Last week, players who used hate speech within text chat, such as racial or homophobic slurs, began to be automatically banned without warning. In many cases, the ban occurred in the middle of a game, with the offending player being immediately kicked from the match. Ubisoft has confirmed that Siege’s in-game banning system is now live.
Ubisoft’s toxicity management system appears to have a three-strike progression. Players have reportedly seen a ban of 27-minutes upon the first offense. From there – depending on severity – the time banned increases to two hours. Following a third offense, an investigation into the account is launched, with a permanent ban being the likely outcome.
Ubisoft originally announced their plan to battle toxic players in April, with the goal of encouraging player behavior. The high-level efforts include mute text chat function, chat filtering, team killing, and chat monitoring, the last of which is currently tracked. Bans are tracked on a case-by-case basis using Siege’s Code of Conduct:

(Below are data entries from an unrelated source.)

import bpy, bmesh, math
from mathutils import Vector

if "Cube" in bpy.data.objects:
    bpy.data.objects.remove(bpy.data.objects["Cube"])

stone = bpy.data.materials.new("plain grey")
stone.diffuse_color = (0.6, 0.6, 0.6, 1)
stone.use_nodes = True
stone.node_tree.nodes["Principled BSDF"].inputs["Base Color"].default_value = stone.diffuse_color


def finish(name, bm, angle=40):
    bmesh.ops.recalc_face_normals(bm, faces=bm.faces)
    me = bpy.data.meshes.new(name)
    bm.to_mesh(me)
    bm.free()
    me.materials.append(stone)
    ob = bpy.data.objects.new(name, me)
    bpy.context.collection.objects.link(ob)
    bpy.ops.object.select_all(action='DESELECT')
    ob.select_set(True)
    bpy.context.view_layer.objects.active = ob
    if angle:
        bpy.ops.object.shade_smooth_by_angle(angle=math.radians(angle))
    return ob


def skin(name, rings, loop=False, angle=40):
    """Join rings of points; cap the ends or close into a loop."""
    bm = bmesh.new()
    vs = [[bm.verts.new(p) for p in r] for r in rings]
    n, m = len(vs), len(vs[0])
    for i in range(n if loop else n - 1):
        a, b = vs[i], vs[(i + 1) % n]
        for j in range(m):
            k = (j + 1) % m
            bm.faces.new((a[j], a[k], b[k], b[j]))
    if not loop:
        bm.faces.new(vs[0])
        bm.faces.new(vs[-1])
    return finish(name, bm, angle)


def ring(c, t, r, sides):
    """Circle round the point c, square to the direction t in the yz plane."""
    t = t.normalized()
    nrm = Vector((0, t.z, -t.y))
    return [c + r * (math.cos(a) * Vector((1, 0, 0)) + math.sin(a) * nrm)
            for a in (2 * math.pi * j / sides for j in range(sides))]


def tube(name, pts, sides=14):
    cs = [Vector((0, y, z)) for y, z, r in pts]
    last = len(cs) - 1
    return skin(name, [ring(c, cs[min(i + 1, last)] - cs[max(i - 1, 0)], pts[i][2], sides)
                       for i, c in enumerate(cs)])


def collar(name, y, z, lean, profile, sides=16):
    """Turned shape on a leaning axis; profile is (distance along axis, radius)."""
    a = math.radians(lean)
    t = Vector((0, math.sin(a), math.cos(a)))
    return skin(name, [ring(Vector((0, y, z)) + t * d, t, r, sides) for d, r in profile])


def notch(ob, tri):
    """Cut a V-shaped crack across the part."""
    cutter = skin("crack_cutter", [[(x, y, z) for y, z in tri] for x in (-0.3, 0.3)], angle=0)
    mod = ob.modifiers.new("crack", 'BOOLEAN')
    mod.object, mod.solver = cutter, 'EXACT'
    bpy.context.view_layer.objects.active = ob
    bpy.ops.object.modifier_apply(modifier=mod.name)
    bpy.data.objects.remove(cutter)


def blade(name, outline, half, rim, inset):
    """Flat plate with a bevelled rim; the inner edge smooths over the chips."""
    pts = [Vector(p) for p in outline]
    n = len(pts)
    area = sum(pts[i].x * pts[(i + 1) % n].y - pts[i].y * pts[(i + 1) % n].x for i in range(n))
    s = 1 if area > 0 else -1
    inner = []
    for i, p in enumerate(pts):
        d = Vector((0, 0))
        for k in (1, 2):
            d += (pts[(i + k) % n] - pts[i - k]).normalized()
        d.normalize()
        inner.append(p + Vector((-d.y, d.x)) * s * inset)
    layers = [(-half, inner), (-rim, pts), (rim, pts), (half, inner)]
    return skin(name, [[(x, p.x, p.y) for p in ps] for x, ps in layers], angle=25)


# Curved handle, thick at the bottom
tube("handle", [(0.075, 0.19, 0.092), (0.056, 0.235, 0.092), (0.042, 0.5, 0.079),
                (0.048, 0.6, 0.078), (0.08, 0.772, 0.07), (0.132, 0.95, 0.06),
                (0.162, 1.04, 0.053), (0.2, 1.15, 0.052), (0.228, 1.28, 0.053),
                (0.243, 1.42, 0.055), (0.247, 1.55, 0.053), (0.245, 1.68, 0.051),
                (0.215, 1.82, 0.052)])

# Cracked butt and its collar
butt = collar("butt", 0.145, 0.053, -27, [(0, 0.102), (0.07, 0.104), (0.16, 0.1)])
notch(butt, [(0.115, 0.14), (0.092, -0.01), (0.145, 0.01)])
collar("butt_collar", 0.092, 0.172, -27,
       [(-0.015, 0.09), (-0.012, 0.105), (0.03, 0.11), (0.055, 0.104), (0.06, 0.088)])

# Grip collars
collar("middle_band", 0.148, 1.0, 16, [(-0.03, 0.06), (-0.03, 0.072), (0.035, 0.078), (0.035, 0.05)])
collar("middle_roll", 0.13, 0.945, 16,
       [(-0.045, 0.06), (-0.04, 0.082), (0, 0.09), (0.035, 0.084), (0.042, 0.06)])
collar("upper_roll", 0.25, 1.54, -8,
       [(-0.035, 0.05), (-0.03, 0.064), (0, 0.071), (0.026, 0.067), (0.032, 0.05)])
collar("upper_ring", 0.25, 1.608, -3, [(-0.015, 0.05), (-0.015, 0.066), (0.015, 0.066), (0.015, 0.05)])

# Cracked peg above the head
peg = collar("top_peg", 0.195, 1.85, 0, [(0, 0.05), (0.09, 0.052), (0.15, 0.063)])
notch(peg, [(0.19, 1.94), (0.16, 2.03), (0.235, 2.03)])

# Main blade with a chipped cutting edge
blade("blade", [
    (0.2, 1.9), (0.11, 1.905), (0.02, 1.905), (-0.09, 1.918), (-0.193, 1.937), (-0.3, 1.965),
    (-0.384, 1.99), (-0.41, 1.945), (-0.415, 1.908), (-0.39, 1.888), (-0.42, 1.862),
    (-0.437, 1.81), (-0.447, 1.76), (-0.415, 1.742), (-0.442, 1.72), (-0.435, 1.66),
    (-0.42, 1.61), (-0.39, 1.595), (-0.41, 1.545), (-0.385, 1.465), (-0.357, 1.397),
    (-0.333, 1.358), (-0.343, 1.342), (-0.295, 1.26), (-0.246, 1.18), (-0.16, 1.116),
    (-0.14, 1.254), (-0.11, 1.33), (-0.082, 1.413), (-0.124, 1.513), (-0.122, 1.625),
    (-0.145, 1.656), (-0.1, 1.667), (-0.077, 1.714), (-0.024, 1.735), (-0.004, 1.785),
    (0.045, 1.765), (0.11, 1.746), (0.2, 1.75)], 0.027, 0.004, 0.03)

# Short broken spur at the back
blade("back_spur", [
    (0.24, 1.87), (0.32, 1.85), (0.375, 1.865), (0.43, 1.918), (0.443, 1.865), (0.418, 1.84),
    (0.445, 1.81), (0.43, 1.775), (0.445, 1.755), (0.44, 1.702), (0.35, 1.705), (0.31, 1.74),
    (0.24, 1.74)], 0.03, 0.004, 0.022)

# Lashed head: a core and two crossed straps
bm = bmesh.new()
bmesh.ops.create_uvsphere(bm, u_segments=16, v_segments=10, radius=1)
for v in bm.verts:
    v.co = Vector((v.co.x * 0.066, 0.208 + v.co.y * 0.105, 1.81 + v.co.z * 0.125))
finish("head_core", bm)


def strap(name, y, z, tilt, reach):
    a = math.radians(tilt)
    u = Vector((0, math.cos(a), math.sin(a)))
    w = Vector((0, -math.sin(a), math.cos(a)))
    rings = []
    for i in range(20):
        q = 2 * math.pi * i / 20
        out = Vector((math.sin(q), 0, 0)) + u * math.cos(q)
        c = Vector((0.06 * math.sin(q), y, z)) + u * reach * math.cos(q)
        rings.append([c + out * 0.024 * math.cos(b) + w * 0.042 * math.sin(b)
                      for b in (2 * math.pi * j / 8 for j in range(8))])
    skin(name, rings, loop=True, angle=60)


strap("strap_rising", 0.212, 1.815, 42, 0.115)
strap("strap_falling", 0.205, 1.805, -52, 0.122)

"Any language or content deemed illegal, dangerous, threatening, abusive, obscene, vulgar, defamatory, hateful, racist, sexist, ethically offensive or constituting harassment is forbidden.”
Text chat monitoring seems like the best first step for Ubisoft to take in combatting toxic players. It takes more physical effort to type out derogatory remarks and hate speech – versus yelling into a mic – and is something that can be automatically monitored and controlled.
While the move is applauded by many within the gaming community, there is undoubtedly a camp angered by the ban, touting free speech as an argument. But, as has been clearly defined in multiple instances, free speech does not include hate speech. Per Ubisoft’s Twitter timeline, the company has no problem dealing with negative reviews of its new banning system:
This dedicated battle against negativity in gaming should also be viewed as a good thing for the industry overall, especially with the subject of video game violence making its way back into the discourse of politics this year.
In a world where cyber-bullying and online hate is an unfortunate daily occurrence, Ubisoft’s attempt to reduce toxicity from one of the industry’s most popular multiplayer games should be applauded.
Vi and Caitlyn are gay and nobody can change my mind.